▸ Task requirements
Copy exactly the lines of the records below, and only those lines, beginning with the line that contains "obj = bpy.context.object" and ending with the line that contains "bevel.width = 0.02".

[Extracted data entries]
Start of Block
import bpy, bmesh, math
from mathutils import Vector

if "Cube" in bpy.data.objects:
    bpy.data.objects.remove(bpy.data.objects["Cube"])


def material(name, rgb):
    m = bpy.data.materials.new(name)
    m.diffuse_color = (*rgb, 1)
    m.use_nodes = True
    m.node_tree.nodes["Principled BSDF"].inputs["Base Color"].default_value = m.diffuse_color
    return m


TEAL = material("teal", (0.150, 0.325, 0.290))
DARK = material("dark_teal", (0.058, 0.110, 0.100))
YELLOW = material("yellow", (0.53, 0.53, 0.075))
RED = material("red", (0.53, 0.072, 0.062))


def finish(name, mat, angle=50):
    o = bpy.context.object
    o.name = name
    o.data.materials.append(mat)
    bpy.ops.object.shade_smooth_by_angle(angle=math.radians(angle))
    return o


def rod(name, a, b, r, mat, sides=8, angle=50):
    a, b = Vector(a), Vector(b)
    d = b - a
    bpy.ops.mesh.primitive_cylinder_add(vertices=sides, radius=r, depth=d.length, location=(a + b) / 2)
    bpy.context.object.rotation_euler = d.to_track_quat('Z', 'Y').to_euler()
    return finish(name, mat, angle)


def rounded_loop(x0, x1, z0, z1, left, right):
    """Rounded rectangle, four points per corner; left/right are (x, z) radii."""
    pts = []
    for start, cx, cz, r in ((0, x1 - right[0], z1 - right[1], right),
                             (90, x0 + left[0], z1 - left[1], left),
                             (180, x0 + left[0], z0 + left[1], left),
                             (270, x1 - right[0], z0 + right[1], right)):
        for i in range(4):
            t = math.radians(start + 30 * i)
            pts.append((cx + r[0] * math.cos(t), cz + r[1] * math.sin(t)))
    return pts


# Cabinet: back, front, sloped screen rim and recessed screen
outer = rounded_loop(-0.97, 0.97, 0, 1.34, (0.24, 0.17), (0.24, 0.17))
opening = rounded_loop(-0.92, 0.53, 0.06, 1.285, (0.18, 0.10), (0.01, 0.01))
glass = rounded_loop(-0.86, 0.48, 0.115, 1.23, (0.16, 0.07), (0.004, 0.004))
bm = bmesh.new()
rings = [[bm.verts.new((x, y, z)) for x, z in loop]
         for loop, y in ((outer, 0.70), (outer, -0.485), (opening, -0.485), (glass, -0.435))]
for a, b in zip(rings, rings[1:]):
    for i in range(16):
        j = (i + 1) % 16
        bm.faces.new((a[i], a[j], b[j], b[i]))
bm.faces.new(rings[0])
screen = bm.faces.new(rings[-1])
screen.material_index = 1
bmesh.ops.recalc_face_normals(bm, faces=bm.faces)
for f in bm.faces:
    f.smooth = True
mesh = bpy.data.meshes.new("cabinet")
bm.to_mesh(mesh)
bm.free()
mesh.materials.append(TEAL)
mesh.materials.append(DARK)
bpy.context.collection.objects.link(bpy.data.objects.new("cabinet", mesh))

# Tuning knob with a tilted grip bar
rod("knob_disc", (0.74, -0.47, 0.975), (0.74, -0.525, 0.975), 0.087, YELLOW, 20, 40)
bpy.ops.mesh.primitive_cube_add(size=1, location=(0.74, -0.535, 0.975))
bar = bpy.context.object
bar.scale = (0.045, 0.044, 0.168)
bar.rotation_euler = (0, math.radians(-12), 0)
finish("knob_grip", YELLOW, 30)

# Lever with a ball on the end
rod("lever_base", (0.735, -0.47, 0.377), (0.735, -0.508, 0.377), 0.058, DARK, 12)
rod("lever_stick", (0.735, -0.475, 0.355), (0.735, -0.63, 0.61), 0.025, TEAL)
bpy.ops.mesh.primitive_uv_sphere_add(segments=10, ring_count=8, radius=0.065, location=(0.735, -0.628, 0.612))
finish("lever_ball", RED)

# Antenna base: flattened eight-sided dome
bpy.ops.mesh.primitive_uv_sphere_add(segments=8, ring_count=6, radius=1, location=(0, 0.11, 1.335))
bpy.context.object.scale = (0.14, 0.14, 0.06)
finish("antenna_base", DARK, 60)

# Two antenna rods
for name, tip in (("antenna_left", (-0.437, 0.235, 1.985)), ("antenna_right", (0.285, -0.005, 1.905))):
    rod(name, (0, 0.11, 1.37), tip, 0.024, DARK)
End of Block
Start of Block
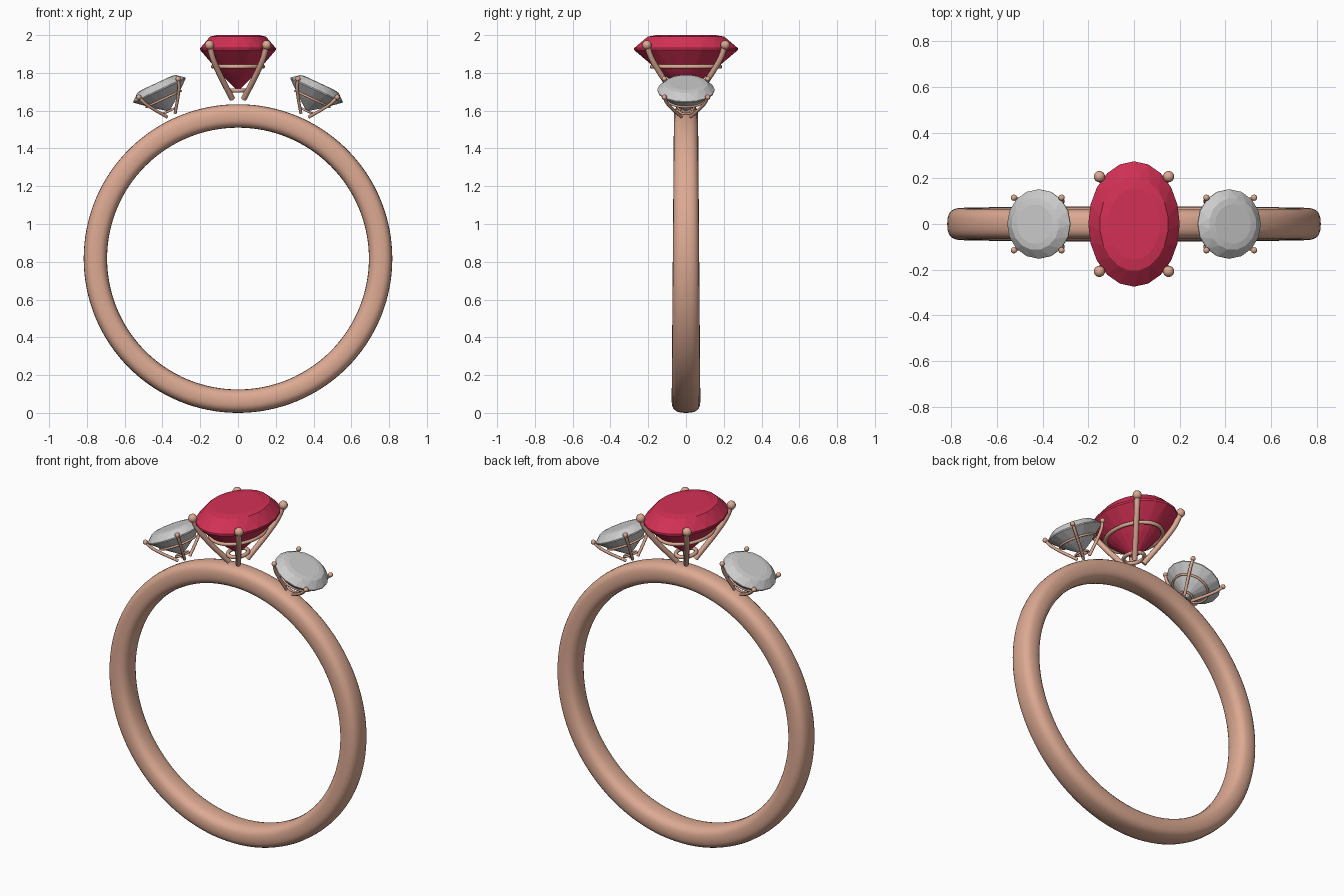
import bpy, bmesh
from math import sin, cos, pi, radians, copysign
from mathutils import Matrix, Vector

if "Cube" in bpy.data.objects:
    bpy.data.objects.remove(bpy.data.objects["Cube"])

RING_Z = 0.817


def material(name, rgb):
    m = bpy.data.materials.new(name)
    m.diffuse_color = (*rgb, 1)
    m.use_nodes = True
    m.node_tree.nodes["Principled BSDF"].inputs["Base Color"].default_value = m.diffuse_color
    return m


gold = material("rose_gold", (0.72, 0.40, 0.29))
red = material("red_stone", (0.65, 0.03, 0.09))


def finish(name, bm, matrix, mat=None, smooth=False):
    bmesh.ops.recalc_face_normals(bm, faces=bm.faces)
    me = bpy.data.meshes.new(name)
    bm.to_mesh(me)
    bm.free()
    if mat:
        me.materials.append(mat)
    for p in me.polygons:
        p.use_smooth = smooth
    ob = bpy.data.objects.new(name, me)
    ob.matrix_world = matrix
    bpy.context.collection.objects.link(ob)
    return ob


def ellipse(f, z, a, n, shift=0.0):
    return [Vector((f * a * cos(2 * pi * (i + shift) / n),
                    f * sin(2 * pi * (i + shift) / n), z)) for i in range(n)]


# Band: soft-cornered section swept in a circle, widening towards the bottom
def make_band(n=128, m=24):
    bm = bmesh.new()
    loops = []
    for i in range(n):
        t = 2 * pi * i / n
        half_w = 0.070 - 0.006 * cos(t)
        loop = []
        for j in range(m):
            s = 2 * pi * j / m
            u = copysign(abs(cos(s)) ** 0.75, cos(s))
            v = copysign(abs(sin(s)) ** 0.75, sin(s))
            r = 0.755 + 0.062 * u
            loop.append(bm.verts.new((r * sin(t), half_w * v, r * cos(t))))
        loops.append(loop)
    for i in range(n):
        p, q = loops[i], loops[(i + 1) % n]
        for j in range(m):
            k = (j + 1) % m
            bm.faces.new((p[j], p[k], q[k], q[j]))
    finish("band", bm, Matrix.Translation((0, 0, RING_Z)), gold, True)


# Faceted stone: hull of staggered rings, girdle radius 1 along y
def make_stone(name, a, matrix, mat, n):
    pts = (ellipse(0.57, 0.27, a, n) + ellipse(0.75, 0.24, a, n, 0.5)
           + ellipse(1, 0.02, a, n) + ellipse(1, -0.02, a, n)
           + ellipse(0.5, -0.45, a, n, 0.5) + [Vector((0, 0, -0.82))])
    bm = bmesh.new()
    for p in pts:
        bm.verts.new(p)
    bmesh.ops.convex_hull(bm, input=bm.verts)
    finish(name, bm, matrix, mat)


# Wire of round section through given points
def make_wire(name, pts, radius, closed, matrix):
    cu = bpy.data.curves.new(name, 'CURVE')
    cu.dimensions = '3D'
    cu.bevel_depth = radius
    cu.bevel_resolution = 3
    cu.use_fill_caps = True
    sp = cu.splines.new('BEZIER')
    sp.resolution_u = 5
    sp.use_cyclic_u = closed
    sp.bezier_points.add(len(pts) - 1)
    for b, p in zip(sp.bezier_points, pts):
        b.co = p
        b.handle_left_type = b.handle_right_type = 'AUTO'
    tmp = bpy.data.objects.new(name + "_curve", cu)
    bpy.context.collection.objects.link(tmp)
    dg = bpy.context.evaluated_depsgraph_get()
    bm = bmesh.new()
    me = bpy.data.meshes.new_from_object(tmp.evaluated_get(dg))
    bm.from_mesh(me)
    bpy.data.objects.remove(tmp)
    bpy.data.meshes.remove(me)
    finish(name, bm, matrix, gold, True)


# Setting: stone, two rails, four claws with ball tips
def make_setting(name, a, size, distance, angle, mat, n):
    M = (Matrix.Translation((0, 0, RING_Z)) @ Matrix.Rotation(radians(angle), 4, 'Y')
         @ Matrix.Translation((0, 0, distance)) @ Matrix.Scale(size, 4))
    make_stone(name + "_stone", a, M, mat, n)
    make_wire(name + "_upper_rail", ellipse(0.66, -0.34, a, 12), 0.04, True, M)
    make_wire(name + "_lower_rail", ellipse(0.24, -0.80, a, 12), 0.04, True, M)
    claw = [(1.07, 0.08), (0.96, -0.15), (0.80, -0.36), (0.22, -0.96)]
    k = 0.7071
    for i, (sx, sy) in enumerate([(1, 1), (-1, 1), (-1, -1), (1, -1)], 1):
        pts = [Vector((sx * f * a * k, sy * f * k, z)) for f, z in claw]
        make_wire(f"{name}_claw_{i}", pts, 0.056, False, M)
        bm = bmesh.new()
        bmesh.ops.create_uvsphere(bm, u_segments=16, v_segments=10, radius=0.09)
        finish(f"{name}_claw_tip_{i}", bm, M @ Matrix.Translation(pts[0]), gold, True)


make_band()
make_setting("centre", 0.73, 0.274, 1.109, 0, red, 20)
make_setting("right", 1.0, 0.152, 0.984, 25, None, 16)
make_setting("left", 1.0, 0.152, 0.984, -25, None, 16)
End of Block
Start of Block
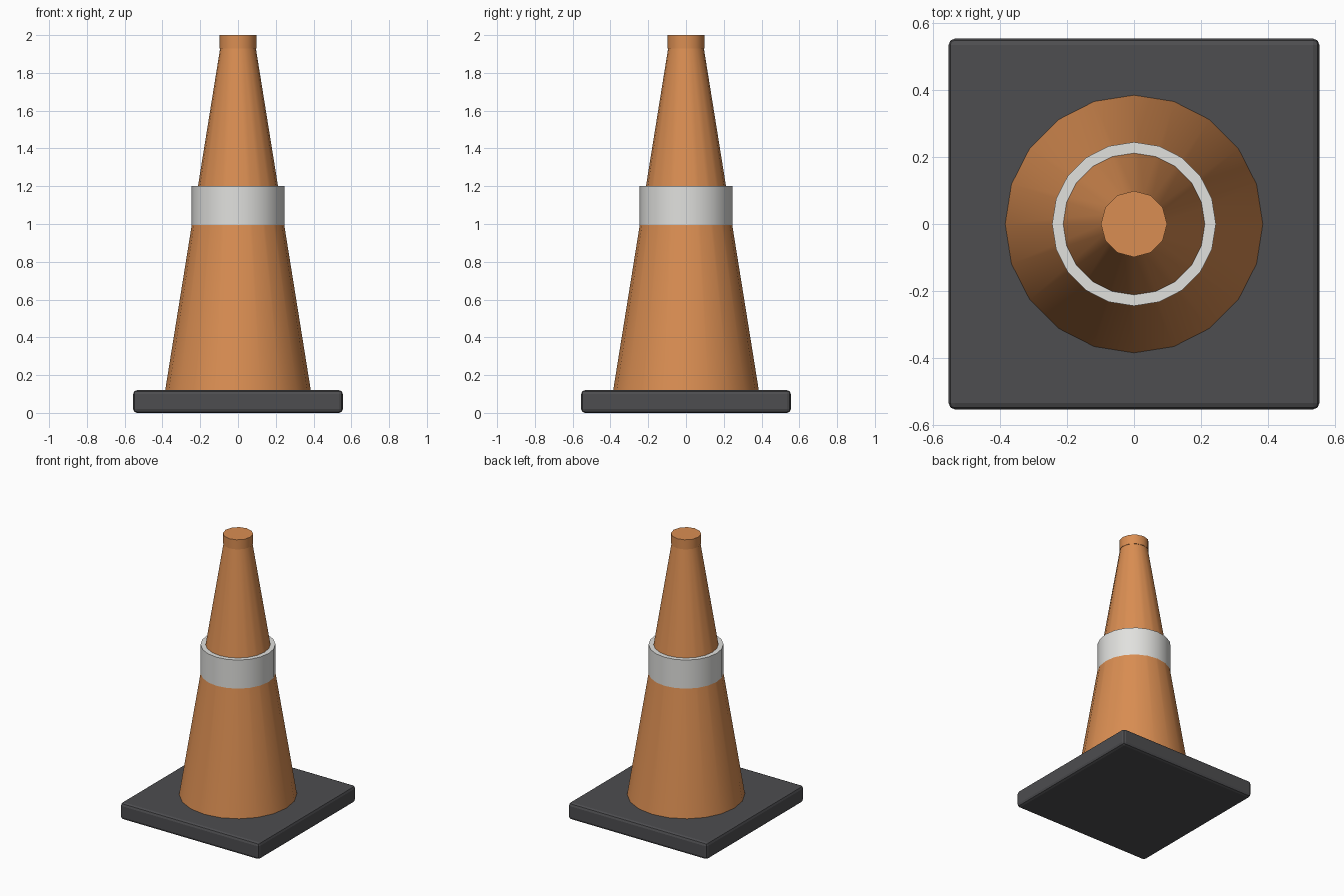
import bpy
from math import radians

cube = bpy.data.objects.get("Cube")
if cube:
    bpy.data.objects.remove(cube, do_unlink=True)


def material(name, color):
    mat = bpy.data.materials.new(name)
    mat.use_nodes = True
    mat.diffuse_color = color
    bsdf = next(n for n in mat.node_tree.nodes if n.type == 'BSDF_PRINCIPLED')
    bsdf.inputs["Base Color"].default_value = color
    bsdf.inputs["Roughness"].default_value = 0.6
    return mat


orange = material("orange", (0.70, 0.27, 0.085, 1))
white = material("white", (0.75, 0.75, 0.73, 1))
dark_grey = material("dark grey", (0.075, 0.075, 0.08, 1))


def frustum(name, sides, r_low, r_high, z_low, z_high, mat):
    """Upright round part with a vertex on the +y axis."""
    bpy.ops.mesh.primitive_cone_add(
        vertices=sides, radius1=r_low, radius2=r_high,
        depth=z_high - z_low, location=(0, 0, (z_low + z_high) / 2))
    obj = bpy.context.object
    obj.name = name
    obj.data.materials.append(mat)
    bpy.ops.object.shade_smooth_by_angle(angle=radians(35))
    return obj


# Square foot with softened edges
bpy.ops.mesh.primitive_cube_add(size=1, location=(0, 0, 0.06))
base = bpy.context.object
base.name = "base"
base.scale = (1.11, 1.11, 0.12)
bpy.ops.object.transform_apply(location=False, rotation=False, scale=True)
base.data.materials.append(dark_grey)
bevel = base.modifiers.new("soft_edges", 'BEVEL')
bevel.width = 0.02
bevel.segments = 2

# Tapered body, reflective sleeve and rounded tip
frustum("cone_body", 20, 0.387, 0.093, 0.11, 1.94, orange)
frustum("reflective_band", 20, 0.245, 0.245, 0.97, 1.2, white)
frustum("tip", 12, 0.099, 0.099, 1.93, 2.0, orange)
End of Block
▸ Response to this task
    obj = bpy.context.object
    obj.name = name
    obj.data.materials.append(mat)
    bpy.ops.object.shade_smooth_by_angle(angle=radians(35))
    return obj


# Square foot with softened edges
bpy.ops.mesh.primitive_cube_add(size=1, location=(0, 0, 0.06))
base = bpy.context.object
base.name = "base"
base.scale = (1.11, 1.11, 0.12)
bpy.ops.object.transform_apply(location=False, rotation=False, scale=True)
base.data.materials.append(dark_grey)
bevel = base.modifiers.new("soft_edges", 'BEVEL')
bevel.width = 0.02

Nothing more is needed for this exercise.